Stored items from a collection:
------------------------------------

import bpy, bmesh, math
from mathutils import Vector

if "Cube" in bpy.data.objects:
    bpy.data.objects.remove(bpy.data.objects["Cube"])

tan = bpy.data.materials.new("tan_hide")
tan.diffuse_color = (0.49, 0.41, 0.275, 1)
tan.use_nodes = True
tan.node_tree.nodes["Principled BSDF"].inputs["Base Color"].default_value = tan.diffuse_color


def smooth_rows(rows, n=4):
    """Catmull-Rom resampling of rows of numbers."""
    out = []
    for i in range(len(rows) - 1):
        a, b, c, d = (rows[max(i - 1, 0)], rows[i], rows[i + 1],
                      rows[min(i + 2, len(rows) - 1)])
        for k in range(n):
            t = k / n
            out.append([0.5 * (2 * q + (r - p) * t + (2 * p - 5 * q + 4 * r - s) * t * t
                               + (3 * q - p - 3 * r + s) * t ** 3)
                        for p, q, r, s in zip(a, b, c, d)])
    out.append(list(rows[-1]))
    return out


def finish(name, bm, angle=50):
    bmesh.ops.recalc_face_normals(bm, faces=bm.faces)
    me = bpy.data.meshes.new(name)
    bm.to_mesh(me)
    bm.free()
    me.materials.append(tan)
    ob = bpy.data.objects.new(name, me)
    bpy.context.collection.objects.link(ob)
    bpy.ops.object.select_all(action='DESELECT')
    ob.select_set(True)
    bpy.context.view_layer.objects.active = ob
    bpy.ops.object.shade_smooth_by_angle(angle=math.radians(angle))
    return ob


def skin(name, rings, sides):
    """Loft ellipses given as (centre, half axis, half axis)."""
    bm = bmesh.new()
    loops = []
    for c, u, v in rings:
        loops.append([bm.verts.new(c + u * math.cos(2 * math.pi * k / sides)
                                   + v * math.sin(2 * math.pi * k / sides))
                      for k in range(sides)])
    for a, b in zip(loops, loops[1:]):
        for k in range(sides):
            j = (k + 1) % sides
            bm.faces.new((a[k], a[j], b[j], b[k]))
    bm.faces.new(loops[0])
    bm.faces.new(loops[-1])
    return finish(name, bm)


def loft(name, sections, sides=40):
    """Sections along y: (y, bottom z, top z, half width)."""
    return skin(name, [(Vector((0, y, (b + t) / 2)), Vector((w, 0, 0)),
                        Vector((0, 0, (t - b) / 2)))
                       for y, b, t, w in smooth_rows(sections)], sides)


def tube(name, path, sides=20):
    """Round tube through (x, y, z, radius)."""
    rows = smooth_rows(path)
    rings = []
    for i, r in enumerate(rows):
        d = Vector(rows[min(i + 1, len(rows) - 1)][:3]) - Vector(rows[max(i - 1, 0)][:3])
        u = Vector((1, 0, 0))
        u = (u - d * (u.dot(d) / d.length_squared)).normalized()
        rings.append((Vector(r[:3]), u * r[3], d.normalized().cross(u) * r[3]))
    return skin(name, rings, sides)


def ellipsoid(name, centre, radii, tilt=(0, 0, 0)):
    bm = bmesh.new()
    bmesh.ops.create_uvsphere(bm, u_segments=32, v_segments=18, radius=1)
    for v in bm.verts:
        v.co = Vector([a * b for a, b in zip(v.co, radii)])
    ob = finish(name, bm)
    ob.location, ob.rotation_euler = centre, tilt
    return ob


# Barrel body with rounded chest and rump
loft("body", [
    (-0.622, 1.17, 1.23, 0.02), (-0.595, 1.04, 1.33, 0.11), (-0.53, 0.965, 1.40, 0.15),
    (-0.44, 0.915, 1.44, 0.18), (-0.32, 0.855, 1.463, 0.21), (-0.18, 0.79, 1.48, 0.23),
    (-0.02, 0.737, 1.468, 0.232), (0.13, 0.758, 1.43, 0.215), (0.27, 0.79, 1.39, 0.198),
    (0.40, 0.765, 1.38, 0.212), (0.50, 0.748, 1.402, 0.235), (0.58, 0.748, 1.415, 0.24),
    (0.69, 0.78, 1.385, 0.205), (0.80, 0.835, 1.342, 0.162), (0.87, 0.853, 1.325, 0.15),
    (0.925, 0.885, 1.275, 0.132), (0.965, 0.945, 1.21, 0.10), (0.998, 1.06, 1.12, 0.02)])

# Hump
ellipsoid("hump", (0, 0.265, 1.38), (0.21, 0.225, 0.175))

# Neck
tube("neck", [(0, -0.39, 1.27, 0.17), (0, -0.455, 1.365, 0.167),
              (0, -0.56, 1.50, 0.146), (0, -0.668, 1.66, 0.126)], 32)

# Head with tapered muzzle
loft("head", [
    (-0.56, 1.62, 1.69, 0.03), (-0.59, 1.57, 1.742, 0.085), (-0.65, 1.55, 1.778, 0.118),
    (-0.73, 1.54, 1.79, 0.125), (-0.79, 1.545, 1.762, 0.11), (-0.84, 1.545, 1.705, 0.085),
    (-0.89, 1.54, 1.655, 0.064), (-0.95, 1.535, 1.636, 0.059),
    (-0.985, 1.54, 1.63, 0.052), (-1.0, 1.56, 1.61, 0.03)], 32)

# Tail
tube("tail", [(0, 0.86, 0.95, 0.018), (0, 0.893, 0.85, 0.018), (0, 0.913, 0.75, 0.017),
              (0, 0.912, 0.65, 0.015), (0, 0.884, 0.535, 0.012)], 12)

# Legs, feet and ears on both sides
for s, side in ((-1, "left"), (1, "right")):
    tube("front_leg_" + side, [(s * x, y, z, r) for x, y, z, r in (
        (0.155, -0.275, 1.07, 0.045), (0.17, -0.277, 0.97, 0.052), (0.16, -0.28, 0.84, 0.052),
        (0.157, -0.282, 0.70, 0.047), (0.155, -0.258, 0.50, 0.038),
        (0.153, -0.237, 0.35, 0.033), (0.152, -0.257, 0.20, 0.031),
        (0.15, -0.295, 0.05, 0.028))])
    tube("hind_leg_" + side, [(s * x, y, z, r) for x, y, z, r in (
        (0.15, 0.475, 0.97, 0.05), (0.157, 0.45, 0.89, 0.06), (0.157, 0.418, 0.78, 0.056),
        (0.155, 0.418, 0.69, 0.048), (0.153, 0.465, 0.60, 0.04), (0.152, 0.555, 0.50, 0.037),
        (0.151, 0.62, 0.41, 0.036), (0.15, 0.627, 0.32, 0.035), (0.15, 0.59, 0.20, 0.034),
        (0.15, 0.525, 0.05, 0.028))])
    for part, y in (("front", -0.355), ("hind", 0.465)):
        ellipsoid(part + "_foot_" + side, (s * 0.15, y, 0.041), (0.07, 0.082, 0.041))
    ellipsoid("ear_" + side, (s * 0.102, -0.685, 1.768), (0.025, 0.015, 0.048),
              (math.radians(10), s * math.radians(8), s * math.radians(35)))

------------------------------------

## About this task
Could you write out exactly the lines above, starting at the first one and ending with the line that has "return finish(name, bm)"?

## Reply
import bpy, bmesh, math
from mathutils import Vector

if "Cube" in bpy.data.objects:
    bpy.data.objects.remove(bpy.data.objects["Cube"])

tan = bpy.data.materials.new("tan_hide")
tan.diffuse_color = (0.49, 0.41, 0.275, 1)
tan.use_nodes = True
tan.node_tree.nodes["Principled BSDF"].inputs["Base Color"].default_value = tan.diffuse_color


def smooth_rows(rows, n=4):
    """Catmull-Rom resampling of rows of numbers."""
    out = []
    for i in range(len(rows) - 1):
        a, b, c, d = (rows[max(i - 1, 0)], rows[i], rows[i + 1],
                      rows[min(i + 2, len(rows) - 1)])
        for k in range(n):
            t = k / n
            out.append([0.5 * (2 * q + (r - p) * t + (2 * p - 5 * q + 4 * r - s) * t * t
                               + (3 * q - p - 3 * r + s) * t ** 3)
                        for p, q, r, s in zip(a, b, c, d)])
    out.append(list(rows[-1]))
    return out


def finish(name, bm, angle=50):
    bmesh.ops.recalc_face_normals(bm, faces=bm.faces)
    me = bpy.data.meshes.new(name)
    bm.to_mesh(me)
    bm.free()
    me.materials.append(tan)
    ob = bpy.data.objects.new(name, me)
    bpy.context.collection.objects.link(ob)
    bpy.ops.object.select_all(action='DESELECT')
    ob.select_set(True)
    bpy.context.view_layer.objects.active = ob
    bpy.ops.object.shade_smooth_by_angle(angle=math.radians(angle))
    return ob


def skin(name, rings, sides):
    """Loft ellipses given as (centre, half axis, half axis)."""
    bm = bmesh.new()
    loops = []
    for c, u, v in rings:
        loops.append([bm.verts.new(c + u * math.cos(2 * math.pi * k / sides)
                                   + v * math.sin(2 * math.pi * k / sides))
                      for k in range(sides)])
    for a, b in zip(loops, loops[1:]):
        for k in range(sides):
            j = (k + 1) % sides
            bm.faces.new((a[k], a[j], b[j], b[k]))
    bm.faces.new(loops[0])
    bm.faces.new(loops[-1])
    return finish(name, bm)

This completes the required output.